(Data excerpts)
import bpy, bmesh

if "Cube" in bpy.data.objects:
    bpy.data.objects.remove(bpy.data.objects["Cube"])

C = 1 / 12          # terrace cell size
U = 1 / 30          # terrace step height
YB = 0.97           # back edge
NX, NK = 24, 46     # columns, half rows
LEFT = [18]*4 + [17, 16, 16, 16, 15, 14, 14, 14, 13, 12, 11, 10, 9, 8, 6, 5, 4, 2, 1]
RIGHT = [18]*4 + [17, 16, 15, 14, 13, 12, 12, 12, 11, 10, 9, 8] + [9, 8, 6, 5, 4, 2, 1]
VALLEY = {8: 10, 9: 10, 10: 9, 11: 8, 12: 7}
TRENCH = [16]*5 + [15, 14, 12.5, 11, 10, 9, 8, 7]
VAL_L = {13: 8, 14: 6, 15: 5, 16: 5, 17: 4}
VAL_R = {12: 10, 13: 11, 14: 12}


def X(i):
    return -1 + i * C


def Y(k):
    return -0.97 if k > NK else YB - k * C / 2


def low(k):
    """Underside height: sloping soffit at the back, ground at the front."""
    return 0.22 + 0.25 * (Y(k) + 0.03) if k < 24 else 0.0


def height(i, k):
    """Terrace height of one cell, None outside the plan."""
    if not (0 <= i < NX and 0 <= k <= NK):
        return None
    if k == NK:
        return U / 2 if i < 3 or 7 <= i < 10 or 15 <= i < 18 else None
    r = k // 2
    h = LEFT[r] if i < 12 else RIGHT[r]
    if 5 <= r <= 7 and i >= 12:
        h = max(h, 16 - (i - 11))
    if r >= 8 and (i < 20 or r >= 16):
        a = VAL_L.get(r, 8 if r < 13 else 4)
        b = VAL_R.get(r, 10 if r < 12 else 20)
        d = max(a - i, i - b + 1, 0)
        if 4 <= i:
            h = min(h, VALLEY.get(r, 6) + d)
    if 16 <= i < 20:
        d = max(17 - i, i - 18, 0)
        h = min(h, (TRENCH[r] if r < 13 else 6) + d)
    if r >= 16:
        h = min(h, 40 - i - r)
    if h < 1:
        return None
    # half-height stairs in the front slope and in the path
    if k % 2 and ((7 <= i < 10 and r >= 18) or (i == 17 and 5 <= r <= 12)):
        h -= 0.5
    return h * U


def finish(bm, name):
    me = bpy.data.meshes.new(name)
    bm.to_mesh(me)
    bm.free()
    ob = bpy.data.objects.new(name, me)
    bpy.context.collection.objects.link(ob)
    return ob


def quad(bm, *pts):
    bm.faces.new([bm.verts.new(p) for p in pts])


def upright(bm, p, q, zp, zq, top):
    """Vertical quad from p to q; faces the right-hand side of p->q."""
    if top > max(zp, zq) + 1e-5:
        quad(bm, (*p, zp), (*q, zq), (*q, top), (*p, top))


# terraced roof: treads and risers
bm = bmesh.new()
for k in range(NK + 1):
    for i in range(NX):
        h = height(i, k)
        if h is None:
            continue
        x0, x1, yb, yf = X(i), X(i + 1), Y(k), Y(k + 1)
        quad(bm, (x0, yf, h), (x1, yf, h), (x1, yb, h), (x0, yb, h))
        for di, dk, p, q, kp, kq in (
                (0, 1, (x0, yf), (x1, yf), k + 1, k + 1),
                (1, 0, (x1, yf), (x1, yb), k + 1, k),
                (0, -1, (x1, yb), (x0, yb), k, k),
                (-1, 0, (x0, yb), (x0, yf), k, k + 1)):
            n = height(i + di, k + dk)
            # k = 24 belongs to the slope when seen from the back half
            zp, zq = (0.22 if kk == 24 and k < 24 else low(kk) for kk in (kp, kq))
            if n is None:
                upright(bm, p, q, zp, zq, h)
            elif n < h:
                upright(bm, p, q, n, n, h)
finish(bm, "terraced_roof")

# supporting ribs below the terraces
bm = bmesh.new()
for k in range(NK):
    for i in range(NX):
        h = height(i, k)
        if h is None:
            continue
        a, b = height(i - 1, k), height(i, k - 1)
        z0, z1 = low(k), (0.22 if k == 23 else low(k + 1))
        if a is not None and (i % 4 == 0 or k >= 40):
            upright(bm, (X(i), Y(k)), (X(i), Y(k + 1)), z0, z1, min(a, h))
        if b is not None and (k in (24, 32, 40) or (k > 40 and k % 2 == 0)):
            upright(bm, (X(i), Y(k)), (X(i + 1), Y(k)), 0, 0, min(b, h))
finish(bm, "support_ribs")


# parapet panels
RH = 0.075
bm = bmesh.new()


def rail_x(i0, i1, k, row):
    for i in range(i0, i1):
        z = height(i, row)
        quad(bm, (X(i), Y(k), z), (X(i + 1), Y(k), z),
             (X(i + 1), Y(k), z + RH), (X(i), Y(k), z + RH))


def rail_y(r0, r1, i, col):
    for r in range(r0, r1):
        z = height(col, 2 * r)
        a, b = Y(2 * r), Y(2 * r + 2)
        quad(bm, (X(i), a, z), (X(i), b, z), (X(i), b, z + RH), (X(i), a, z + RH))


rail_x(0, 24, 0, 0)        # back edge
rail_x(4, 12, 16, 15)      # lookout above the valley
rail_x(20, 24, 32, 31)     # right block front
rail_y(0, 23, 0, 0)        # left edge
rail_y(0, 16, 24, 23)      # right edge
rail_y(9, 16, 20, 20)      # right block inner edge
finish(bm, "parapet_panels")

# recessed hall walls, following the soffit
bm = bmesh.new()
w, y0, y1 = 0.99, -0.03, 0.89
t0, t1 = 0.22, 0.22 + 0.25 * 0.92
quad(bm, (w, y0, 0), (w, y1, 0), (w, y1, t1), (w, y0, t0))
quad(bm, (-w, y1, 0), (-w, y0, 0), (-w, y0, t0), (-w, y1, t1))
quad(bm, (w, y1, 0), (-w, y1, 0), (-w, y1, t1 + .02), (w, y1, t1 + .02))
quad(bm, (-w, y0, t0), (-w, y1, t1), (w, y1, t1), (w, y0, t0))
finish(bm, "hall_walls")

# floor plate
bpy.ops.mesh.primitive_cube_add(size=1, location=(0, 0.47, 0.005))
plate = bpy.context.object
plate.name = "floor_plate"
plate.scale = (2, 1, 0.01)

▶ Activity:
From the entries above, give again exactly the lines running from the line with "if r >= 8 and" to the line with "ob = bpy.data.objects.new(name, me)"; include both of those lines.

▶ Answer section:
    if r >= 8 and (i < 20 or r >= 16):
        a = VAL_L.get(r, 8 if r < 13 else 4)
        b = VAL_R.get(r, 10 if r < 12 else 20)
        d = max(a - i, i - b + 1, 0)
        if 4 <= i:
            h = min(h, VALLEY.get(r, 6) + d)
    if 16 <= i < 20:
        d = max(17 - i, i - 18, 0)
        h = min(h, (TRENCH[r] if r < 13 else 6) + d)
    if r >= 16:
        h = min(h, 40 - i - r)
    if h < 1:
        return None
    # half-height stairs in the front slope and in the path
    if k % 2 and ((7 <= i < 10 and r >= 18) or (i == 17 and 5 <= r <= 12)):
        h -= 0.5
    return h * U


def finish(bm, name):
    me = bpy.data.meshes.new(name)
    bm.to_mesh(me)
    bm.free()
    ob = bpy.data.objects.new(name, me)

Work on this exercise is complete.